I asked him the question, Are not single people entitled to the same respect and dignity as a human being as married people or families? I wasn’t looking for recognition for my actions, I just wanted to know that I mattered as a human being.
To his credit, he apologized for the oversight and confessed he’d never really thought about it since he had been married for so long and a parent as well. After that, everyone in the church was included in corporate prayer.
Having grown up in the church and being over 50 years old, I know how most of the churches I’ve been in view single people. You are incomplete and need to be married/fixed. They form “singles ministries” that are more often than not, attempts at match-making. That’s the church’s way of dealing with single people.
My Bible says that I am complete in Christ, He is the one who completes me, not another imperfect human being. If it were true that another person completes me, we wouldn’t have all the divorce in the church. For the record, I’m completely in agreement with marriage as the Bible defines it, but I don’t see it as an idol that is to be worshipped.
I also find it interesting to note that Jesus Himself defines the greatest example of love in John 15:13 and nowhere in that verse does it allude to spouse, children, other family members, but rather friend. It seems to suggest the 1st point, marriage is temporal, not eternal.

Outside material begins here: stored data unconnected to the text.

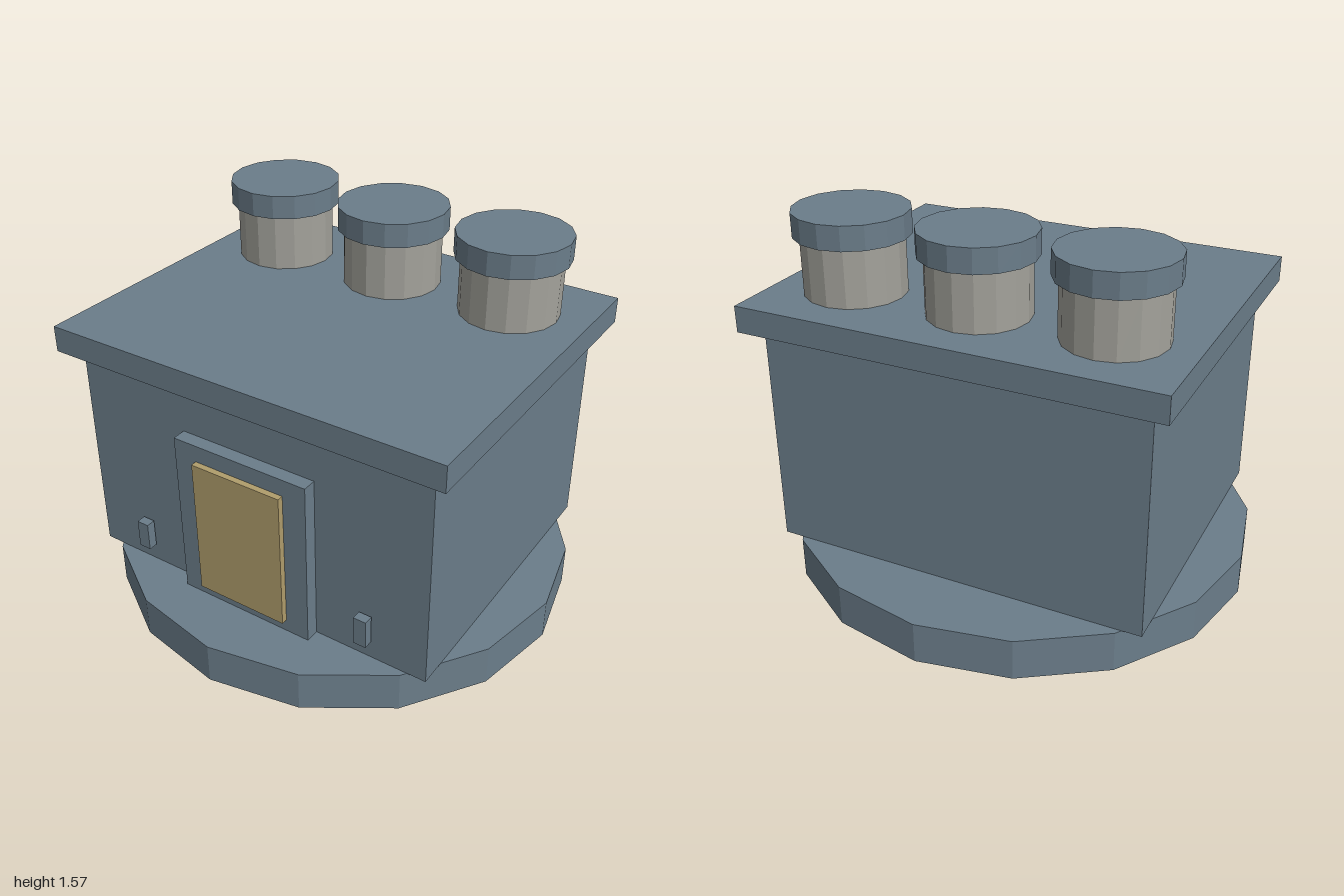
import * as THREE from 'three';

export function createModel() {
  const model = new THREE.Group();
  model.name = 'blockhouse';

  const material = (name, color) => {
    const m = new THREE.MeshStandardMaterial({ color, flatShading: true });
    m.name = name;
    return m;
  };
  const slate = material('slate blue', 0x6b7d8a);
  const stone = material('warm grey', 0xa3a29b);
  const gold = material('dull gold', 0xb09d6c);

  const add = (name, geometry, mat, x, y, z) => {
    const mesh = new THREE.Mesh(geometry, mat);
    mesh.name = name;
    mesh.position.set(x, y, z);
    model.add(mesh);
    return mesh;
  };
  // Box given by its centre x, width, and y and z ranges
  const box = (name, mat, x, w, y0, y1, z0, z1) =>
    add(name, new THREE.BoxGeometry(w, y1 - y0, z1 - z0), mat, x, (y0 + y1) / 2, (z0 + z1) / 2);
  // Upright prism given by its radius and y range
  const drum = (name, mat, r, sides, x, y0, y1, z) =>
    add(name, new THREE.CylinderGeometry(r, r, y1 - y0, sides), mat, x, (y0 + y1) / 2, z);

  // Sixteen-sided plinth, slightly shorter from front to back
  drum('base', slate, 1, 16, 0, 0, 0.175, 0).scale.z = 0.964;

  // Main block and overhanging roof slab
  box('body', slate, 0, 1.61, 0.175, 1.12, -0.658, 0.658);
  box('roof', slate, 0, 1.76, 1.12, 1.23, -0.73, 0.73);

  // Door in its raised frame
  box('doorFrame', slate, 0, 0.615, 0.175, 0.905, 0.65, 0.717);
  box('door', gold, 0, 0.41, 0.23, 0.832, 0.71, 0.743);

  // Small blocks on either side of the door
  for (const side of [-1, 1]) {
    box(side > 0 ? 'leftBlock' : 'rightBlock', slate, side * 0.54, 0.055, 0.263, 0.388, 0.668, 0.708);
  }

  // Row of three capped vents along the back of the roof
  for (const x of [-0.55, 0, 0.55]) {
    drum('ventShaft', stone, 0.208, 16, x, 1.23, 1.47, -0.382);
    drum('ventCap', slate, 0.235, 16, x, 1.47, 1.57, -0.382);
  }

  return model;
}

Greater love has no one than this: to lay down one’s life for one’s friends.